Acoustic-emissions sensors are low-cost, and it’s technology that’s been around for a long, long time. Similar devices have been applied to potato blanching and other processes. In the lab, we’ve looked at using them to determine the amount of water in the core of red delicious apples.

FE: In 2006, the lab patented a process for nonobtrusive monitoring of liquid in a fermenter with ultrasonic backscattering. Was that project undertaken for a particular beverage client? 

Diaz: My colleagues Brian Tucker and Dick Pappas were involved in the use of ultrasonic backscattering to monitor a fermentation process. It has intriguing possibilities, and we can prove the feasibility in the lab, but until we can hook up with a brewer or vintner who understands the quality or production-cost issues that this can resolve, we can’t correlate the ultrasonic signals with the information they need.

In a fermentation vat, there is a need to know the number of yeast cells by volume, their size and size distribution, cell viability and other factors for accurate control and product consistency. The typical way of doing this is to periodically draw samples and analyze them in a lab, which is time-consuming and creates an opportunity for contamination. With ultrasonic backscattering, a transducer is placed in the fermenter and transmits ultrasound toward a reflecting source. A portion of the ultrasound backscatters from cells between those points. The signals are processed and outputted to a controller, providing real-time information on the status of fermentation.

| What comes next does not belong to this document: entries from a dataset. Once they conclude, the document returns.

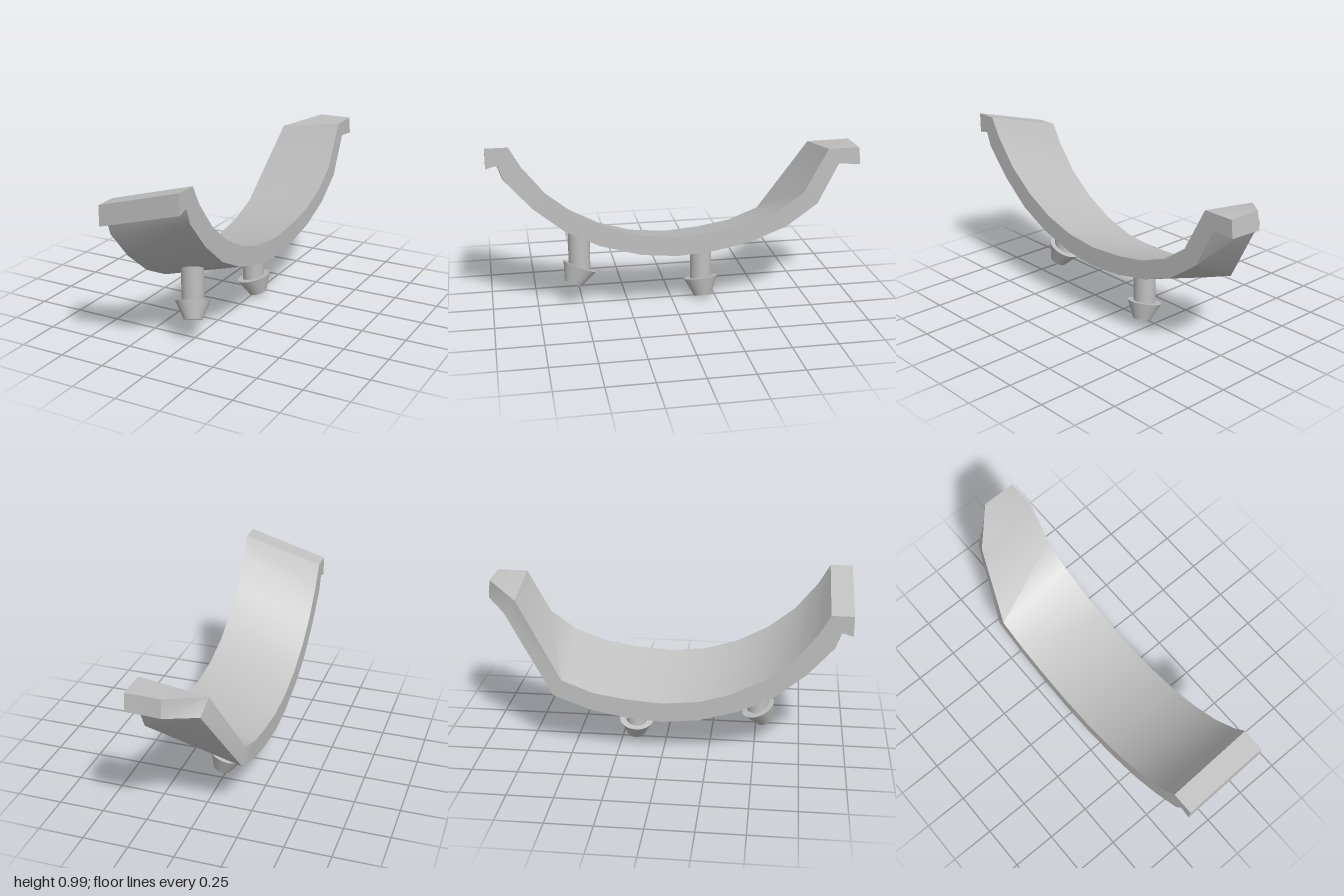
import * as THREE from 'three';
import { toCreasedNormals } from 'three/addons/utils/BufferGeometryUtils.js';

const HALF = 0.227; // half width of the strip
const RISE = 0.13; // height gained from the -x edge to the +x edge

// Side profile at the +x edge as [z, y], front to back
const UPPER = [[1, 0.988], [0.88, 0.988], [0.82, 0.88], [0.7, 0.73], [0.55, 0.61], [0.38, 0.52], [0.2, 0.465],
  [0, 0.445], [-0.2, 0.46], [-0.38, 0.49], [-0.55, 0.555], [-0.69, 0.655], [-0.82, 0.895], [-0.99, 0.895]];
const LOWER = [[1, 0.878], [0.94, 0.895], [0.91, 0.81], [0.77, 0.65], [0.6, 0.51], [0.42, 0.42], [0.2, 0.355],
  [0, 0.335], [-0.2, 0.35], [-0.4, 0.39], [-0.6, 0.467], [-0.77, 0.59], [-0.88, 0.81], [-1, 0.8]];

// The -x edge is the lowered profile, with the rear corner cut away diagonally
function leftEdge(profile, cutEnd) {
  const edge = profile.slice(0, 11).map(([z, y]) => new THREE.Vector3(-HALF, y - RISE, z));
  return [...edge, edge[10], ...cutEnd.map((p) => new THREE.Vector3(...p))];
}

function curvedStrip() {
  const right = (profile) => profile.map(([z, y]) => new THREE.Vector3(HALF, y, z));
  const rt = right(UPPER);
  const rb = right(LOWER);
  const lt = leftEdge(UPPER, [[-0.13, 0.84, -0.81], [0.04, 0.893, -0.99]]);
  const lb = leftEdge(LOWER, [[-0.11, 0.76, -0.88], [0.04, 0.793, -1]]);
  const points = [];
  const tri = (a, b, c) => {
    if (a !== b && b !== c && a !== c) points.push(a, b, c);
  };
  const quad = (a, b, c, d) => {
    tri(a, b, c);
    tri(a, c, d);
  };
  const last = rt.length - 1;
  for (let i = 0; i < last; i++) {
    const j = i + 1;
    quad(rt[i], rt[j], lt[j], lt[i]); // inner surface
    quad(rb[i], lb[i], lb[j], rb[j]); // outer surface
    quad(rt[i], rb[i], rb[j], rt[j]); // +x side
    quad(lt[i], lt[j], lb[j], lb[i]); // -x side
  }
  quad(lt[0], lb[0], rb[0], rt[0]); // front end
  quad(rt[last], rb[last], lb[last], lt[last]); // rear end
  return toCreasedNormals(new THREE.BufferGeometry().setFromPoints(points), 0.5);
}

export function createModel() {
  const model = new THREE.Group();
  model.name = 'curvedClip';
  const grey = new THREE.MeshStandardMaterial({ color: 0xc0c0c0 });
  grey.name = 'lightGrey';

  const add = (parent, name, geometry) => {
    const mesh = new THREE.Mesh(geometry, grey);
    mesh.name = name;
    parent.add(mesh);
    return mesh;
  };

  add(model, 'curvedStrip', curvedStrip());

  // Upright shaft ending in a tapered head that leans along the strip's normal
  function peg(name, z, shaftTop, headY, down) {
    const group = new THREE.Group();
    group.name = name;
    const bottom = headY - 0.02;
    const shaft = add(group, 'pegShaft', new THREE.CylinderGeometry(0.06, 0.06, shaftTop - bottom, 32));
    shaft.position.set(0, (shaftTop + bottom) / 2, z);
    const head = add(group, 'pegHead', new THREE.CylinderGeometry(0.095, 0.05, 0.1, 32));
    const axis = new THREE.Vector3(...down).normalize();
    head.quaternion.setFromUnitVectors(new THREE.Vector3(0, -1, 0), axis);
    head.position.set(0, headY, z).addScaledVector(axis, 0.05);
    model.add(group);
  }
  peg('frontPeg', 0.515, 0.44, 0.222, [0.23, -0.9, 0.4]);
  peg('rearPeg', -0.17, 0.33, 0.109, [0.27, -0.96, -0.07]);

  return model;
}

FE: High-power ultrasound is beginning to be used as a processing tool in commercial applications. Is the lab involved in some of that work?

Diaz: We are working with ultrasound-breakdown emulsified crude oil, using it to cleave chemical bonds in the oil. There also are potential applications in enzyme activation and deactivation, homogenization, crystallization, particle size reduction and other processes used in food and other industries.